Every organization in Arizona is in the midst of preparing for implementing Paid Sick Leave (PSL) on July 1, 2017. In case you missed it the Arizona Industrial Commission issued proposed rules on May 5, 2017. You can find them here. The public can provide comments to the proposed rules by June 5. Also, there is a public hearing on June 5 which anyone can attend. This is your chance to provide input into the process!
I have to say the proposed rules are rather disappointing because they do not address the many questions most organizations have. With respect to PSL the proposed rules do provide information regarding how to pay someone who is using PSL. As we know, when an employee uses PSL they are supposed to be paid at the same hourly rate and with the same benefits as the employee earns during hours worked. According to the proposed rules, shift differentials and premiums meant to compensate an employee for work performed under different conditions, such as hazard pay, are to be included when computing an employee’s same hourly rate. The issues come up when employees are paid multiple hourly rates, commissions, piece rate and other types of compensation. Per the proposed rules when an employee is paid multiple hourly rates, the rate to be paid when on PSL is to be determined in the following order of priority:

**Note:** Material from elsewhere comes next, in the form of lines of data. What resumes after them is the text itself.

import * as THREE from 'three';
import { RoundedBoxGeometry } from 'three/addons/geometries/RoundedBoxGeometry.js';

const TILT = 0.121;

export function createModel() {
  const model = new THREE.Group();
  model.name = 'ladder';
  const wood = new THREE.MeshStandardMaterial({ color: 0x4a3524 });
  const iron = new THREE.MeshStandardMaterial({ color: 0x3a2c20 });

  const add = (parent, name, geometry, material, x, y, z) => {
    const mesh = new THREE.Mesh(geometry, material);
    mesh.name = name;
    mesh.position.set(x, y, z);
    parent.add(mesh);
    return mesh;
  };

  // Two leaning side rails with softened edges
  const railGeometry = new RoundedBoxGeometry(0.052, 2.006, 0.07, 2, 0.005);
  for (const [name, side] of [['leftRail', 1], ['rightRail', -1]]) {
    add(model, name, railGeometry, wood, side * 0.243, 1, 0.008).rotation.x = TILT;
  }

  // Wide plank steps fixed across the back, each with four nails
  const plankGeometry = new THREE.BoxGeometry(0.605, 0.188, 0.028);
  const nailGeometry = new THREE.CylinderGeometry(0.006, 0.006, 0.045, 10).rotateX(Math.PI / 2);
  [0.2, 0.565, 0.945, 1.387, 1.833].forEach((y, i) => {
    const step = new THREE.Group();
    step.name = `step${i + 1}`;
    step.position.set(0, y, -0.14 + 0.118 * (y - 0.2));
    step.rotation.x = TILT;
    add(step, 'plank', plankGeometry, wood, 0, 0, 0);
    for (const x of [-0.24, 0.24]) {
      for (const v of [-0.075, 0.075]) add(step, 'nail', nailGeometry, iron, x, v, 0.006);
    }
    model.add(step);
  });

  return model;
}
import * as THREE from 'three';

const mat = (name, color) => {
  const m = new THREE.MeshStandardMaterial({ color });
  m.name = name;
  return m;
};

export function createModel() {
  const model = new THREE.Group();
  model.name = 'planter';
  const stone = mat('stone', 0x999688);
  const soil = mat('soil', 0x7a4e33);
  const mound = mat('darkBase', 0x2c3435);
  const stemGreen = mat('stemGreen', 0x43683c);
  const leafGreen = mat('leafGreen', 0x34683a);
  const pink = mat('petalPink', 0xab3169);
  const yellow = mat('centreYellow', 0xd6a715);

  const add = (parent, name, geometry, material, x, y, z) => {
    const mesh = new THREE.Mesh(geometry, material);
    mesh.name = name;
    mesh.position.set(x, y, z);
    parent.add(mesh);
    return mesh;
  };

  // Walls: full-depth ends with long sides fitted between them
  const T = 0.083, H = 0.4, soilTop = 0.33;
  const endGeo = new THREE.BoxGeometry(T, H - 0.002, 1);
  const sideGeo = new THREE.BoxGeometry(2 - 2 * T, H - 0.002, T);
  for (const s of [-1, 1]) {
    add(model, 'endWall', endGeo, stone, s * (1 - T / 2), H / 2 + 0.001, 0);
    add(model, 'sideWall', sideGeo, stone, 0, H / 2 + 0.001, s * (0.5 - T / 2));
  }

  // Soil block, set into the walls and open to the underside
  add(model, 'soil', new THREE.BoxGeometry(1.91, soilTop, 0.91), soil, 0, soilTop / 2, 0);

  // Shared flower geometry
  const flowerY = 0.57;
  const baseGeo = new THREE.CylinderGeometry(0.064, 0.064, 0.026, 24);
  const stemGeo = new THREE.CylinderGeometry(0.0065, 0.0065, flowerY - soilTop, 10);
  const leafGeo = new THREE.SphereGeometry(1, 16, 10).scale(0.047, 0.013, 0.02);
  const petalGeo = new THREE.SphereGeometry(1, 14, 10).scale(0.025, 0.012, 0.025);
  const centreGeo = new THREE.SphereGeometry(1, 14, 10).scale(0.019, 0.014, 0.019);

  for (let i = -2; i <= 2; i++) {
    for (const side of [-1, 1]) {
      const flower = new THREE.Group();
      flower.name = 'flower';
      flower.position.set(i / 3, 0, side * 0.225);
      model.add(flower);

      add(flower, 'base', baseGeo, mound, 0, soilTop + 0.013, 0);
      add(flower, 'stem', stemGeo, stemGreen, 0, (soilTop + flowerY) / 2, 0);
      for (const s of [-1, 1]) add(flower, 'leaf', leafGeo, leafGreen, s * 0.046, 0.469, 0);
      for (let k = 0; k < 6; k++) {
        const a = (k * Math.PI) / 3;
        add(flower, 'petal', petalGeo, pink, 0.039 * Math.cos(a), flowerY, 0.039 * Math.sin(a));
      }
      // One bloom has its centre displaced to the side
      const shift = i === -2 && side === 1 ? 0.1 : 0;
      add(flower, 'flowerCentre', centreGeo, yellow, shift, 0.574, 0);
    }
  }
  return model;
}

For employees that are paid on a commission, piece-rate, or fee-for-service, the rate to be paid when on PSL is to be determined in the following order of priority:
Hourly rate agreed upon by the employer and employee, if previously established
Wage the employee would have been paid for the period of time in which sick time is used
Reasonable estimation of wages the employee would have been paid for the period of time in which sick time is used
Weighted average of all hourly rates of pay during the previous 90 days, if the employee regularly worked during the previous 90-day period
It is important to remember that in no event may an employee be paid below minimum wage when using PSL.
One additional question that was addressed in the proposed rules is the amount of unused PSL that must be carried over to the next year. For an employee of an employer with 15 or more employees, an employee may carry over a maximum of 40 hours to the following year. For an employee of an employee with less than 15 employees, an employee may carry over a maximum of 24 hours to the following year.
We will still have to await guidance on the many other unanswered questions. It is likely that the current proposed rules will not be effective until after July 1, 2017.
Now let’s briefly turn to California. If your organization has employees in California then it is important to note that the Department of Industrial Relations updated their FAQ’s on March 29. You can find them here. These primarily address grandfathered PTO plans. However, the updated FAQ’s do address how to handle attendance problems. We know that an employer cannot discipline an employee for using PSL. However, many situations are more complex than that. The FAQ’s do state that if an employee has accrued PSL available, an employer may not deny the employee the right to use those accrued days and may not discipline the employee for doing so. However, if an employee does not have any PSL available and if their absence would violate an attendance police then the PSL law does not prohibit an employee for disciplining the employee for that absence.
While we are struggling with the implementation of PSL, we sometimes need to look outside at the beauty and wonder that Arizona has to provide. The above pictures was taken in April 2017 hiking down the South Kaibab trail in the Grand Canyon. We made it to Phantom Ranch and up the Bright Angel trail in a day…. Barely!